What is needed: If a line in the data holds "HEIGHT", copy that line out in full.

Given entries:
--------------------

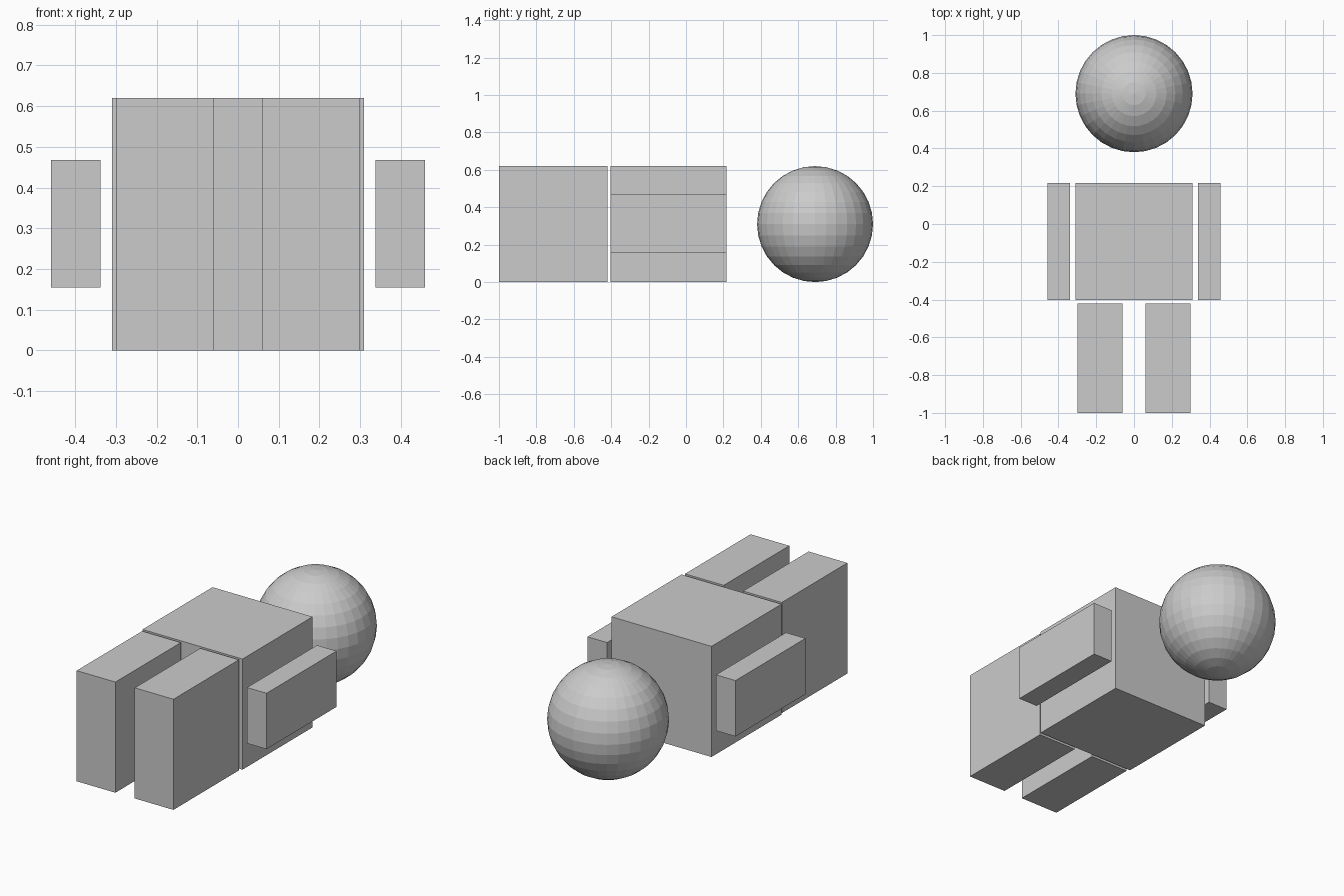
import bpy

# Remove the default cube
default = bpy.data.objects.get("Cube")
if default:
    bpy.data.objects.remove(default, do_unlink=True)

# Single flat grey
grey = bpy.data.materials.new("plain_grey")
grey.use_nodes = True
colour = (0.6, 0.6, 0.6, 1.0)
grey.diffuse_color = colour
grey.node_tree.nodes["Principled BSDF"].inputs["Base Color"].default_value = colour


def box(name, low, high):
    """Axis-aligned block between two corners."""
    bpy.ops.mesh.primitive_cube_add(size=1)
    obj = bpy.context.object
    obj.name = name
    obj.location = [(a + b) / 2 for a, b in zip(low, high)]
    obj.scale = [b - a for a, b in zip(low, high)]
    bpy.ops.object.transform_apply(location=False, rotation=False, scale=True)
    obj.data.materials.append(grey)
    return obj


HEIGHT = 0.62
RADIUS = HEIGHT / 2

# Torso
box("torso", (-RADIUS, -0.403, 0), (RADIUS, 0.217, HEIGHT))

# Arms and legs, one of each per side
for side, sign in (("left", 1), ("right", -1)):
    for part, inner, outer, y0, y1, z0, z1 in (
        ("arm", 0.338, 0.459, -0.403, 0.217, 0.155, 0.468),
        ("leg", 0.06, 0.30, -1.0, -0.42, 0, HEIGHT),
    ):
        x0, x1 = sorted((sign * inner, sign * outer))
        box(f"{side}_{part}", (x0, y0, z0), (x1, y1, z1))

# Faceted ball head, set apart from the torso
bpy.ops.mesh.primitive_uv_sphere_add(
    segments=32, ring_count=16, radius=RADIUS, location=(0, 1 - RADIUS, RADIUS))
head = bpy.context.object
head.name = "head"
head.data.materials.append(grey)
bpy.ops.object.shade_flat()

--------------------

Output of the task:
HEIGHT = 0.62
RADIUS = HEIGHT / 2
box("torso", (-RADIUS, -0.403, 0), (RADIUS, 0.217, HEIGHT))
        ("leg", 0.06, 0.30, -1.0, -0.42, 0, HEIGHT),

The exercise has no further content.